Sabine Scene: November 2012

Sabine Scene: November 2012 Chris Pepper admires another healthy slot red.

Had it not been pouring the past three hours I would have pulled another trip for the umpteenth day in a row and probably spent the day catching and releasing redfish for the umpteenth day in a row as well. Canceling the trip afforded the chance to meet our editors deadline without having to peck the keyboard at some late hour.

It is not as though we have suddenly become fixated with redfish on Sabine and turned our collective backs on trout the past month or so. Its just that we are absolutely covered up with redfish, which is not a bad thing, and it all started with Hurricane Rita.

The redfish population exploded over the following two years and while Louisiana anglers were overjoyed due to more liberal size and limits, Texas anglers caught and released thousands of 16 to 19-inch fish waiting for them to grow one more inch. They eventually did, Hurricane Ike provided another boost shortly afterward, and its like we stepped back to the late-70s.

How good was it back then? In 1977 Louisiana felt it was necessary to set the limit at 50 fish with no minimum size. In 1987 a 14-inch minimum size was set and a year later the current creel and size limits were established. I am convinced that the redfish population on Sabine is once again that robust and this time the resource is much better protected.

The question each morning has not been where to catch them, but how you choose to catch them, provided the weather gives you a break. Each new cold front steps up the action as more redfish abandon the marshes in search of deeper water.

The most addicting approach is chasing gulls in the open lake. It is not unusual to see them blowing holes in the surface but, even when theyre not, there is little doubt they are there. There is no wrong lure; finesse is not a consideration. Fish a tail on a heavier head that you can throw a long way or slow-roll a Hoginar or spoon across the bottom, if you can get it to the bottom.

If you elect to fish the bayous or rivers, swimbaits and crankbaits that dive 3-5 feet are hard to beat. Topwaters MirrOlures She Dog or River 2 Seas Rover also work well when the fish are hugging the shoreline.

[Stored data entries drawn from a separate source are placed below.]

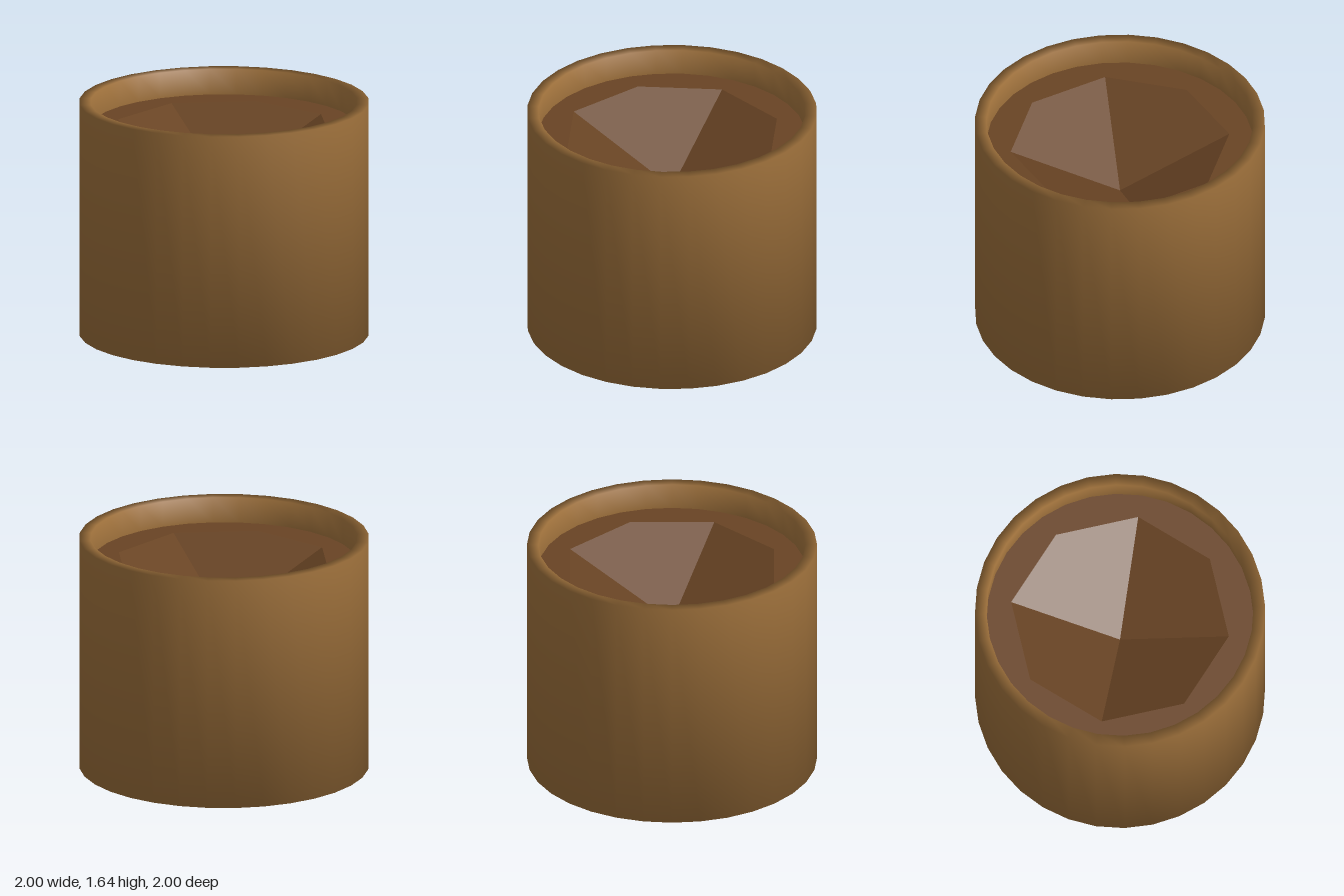
import * as THREE from 'three';

const HEIGHT = 1.64, SOIL_Y = 1.46, PIT_Y = 1.05;
const INNER_R = 0.92, PIT_R = 0.76, SIDES = 32;

const polygon = (radius, sides) => Array.from({ length: sides }, (_, i) => {
  const a = (i / sides) * Math.PI * 2;
  return new THREE.Vector2(Math.cos(a) * radius, Math.sin(a) * radius);
});

// Pit: four folded quads running down to one point, each shaded with a single normal
function pitGeometry() {
  const positions = [], normals = [];
  const rim = (a) => new THREE.Vector3(Math.cos(a) * PIT_R, SOIL_Y, Math.sin(a) * PIT_R);
  const apex = new THREE.Vector3(0, PIT_Y, 0);
  for (let q = 0; q < 4; q++) {
    const a = q * Math.PI / 2;
    const start = rim(a), middle = rim(a + Math.PI / 4), end = rim(a + Math.PI / 2);
    const normal = new THREE.Vector3()
      .crossVectors(middle.clone().sub(apex), start.clone().sub(end)).normalize();
    for (const p of [apex, end, middle, apex, middle, start]) {
      positions.push(...p.toArray());
      normals.push(...normal.toArray());
    }
  }
  const geometry = new THREE.BufferGeometry();
  geometry.setAttribute('position', new THREE.Float32BufferAttribute(positions, 3));
  geometry.setAttribute('normal', new THREE.Float32BufferAttribute(normals, 3));
  return geometry;
}

export function createModel() {
  const model = new THREE.Group();
  model.name = 'plantPot';
  const clay = new THREE.MeshStandardMaterial({ color: 0xa0723c, side: THREE.DoubleSide });
  const earth = new THREE.MeshStandardMaterial({ color: 0x694424, side: THREE.DoubleSide });

  const add = (name, geometry, material) => {
    const mesh = new THREE.Mesh(geometry, material);
    mesh.name = name;
    model.add(mesh);
    return mesh;
  };

  // Pot: base, outer wall, rim and inner lip, smoothly shaded over its corners
  const profile = [[0, 0], [1, 0], [1, HEIGHT], [INNER_R, HEIGHT], [INNER_R, SOIL_Y]]
    .map(([r, y]) => new THREE.Vector2(r, y));
  add('pot', new THREE.LatheGeometry(profile, SIDES), clay);

  // Soil: flat ring around an eight-sided planting pit
  const ring = new THREE.Shape(polygon(INNER_R, SIDES));
  ring.holes.push(new THREE.Path(polygon(PIT_R, 8)));
  add('soil', new THREE.ShapeGeometry(ring).rotateX(-Math.PI / 2), earth).position.y = SOIL_Y;
  add('plantingPit', pitGeometry(), earth);

  return model;
}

A two-fish November limit of flounder is not very difficult to box, but I am concerned it minimizes any benefit the limit reduction may have if you try to cull up to larger fish. Rather than seriously injure smaller keeper fish and release them, we box our first two keepers and live with it for a month.

While the redfish are hard to avoid, there is not a Sabine regular that is not a little perplexed over the trout bite right now. Numbers are not the problem as it has been no problem to catch 50 to 75 a day, but very few of them are keepers.

Strangely, this comes on the heels of one of the most notable big trout springs on Sabine in years. It is equally strange that the larger percentage of trout over five pounds that are being caught right now are coming out of the ship channel, the ICW and both rivers.

Deeper water is obviously a key factor, but topwaters are accounting for a significant number of these fish. Scratching the wall, vertical jigging the 15 to 22 foot breaks, with a Maniac Mullet, Corky or Die Dapper is starting to produce better numbers but we need colder weather to concentrate those deeper fish.

Its the 17-20 trout that have been hardest to locate, but I think that will change when the water drops into the high-60s and the shrimp migrate from the marsh to the open lake.

We will continue to hunt that size fish most days with an Assassin Sea Shad or TTF Flats Minnow rigged under a Kwik Cork. When drifting flats, water 1-3 feet deep, we consistently fare better rigging the longer 5-inch Assassin Shad, Trout Killer or Tidal Surge Split Tail on a 4/0 worm hook with no weight under the cork. The slower fall makes it more effective and you will see the strike before the cork disappears.

Late in the day is usually better than early this time of the year and slicks popping on the flats bordering the ICW are money as well. I have discovered the past two years that the Minn Kota Talon is an invaluable tool for better exploiting this program. I quickly learned that I had been continuing to drift through more fish than I was actually catching.

Never take good health or good fishing for granted!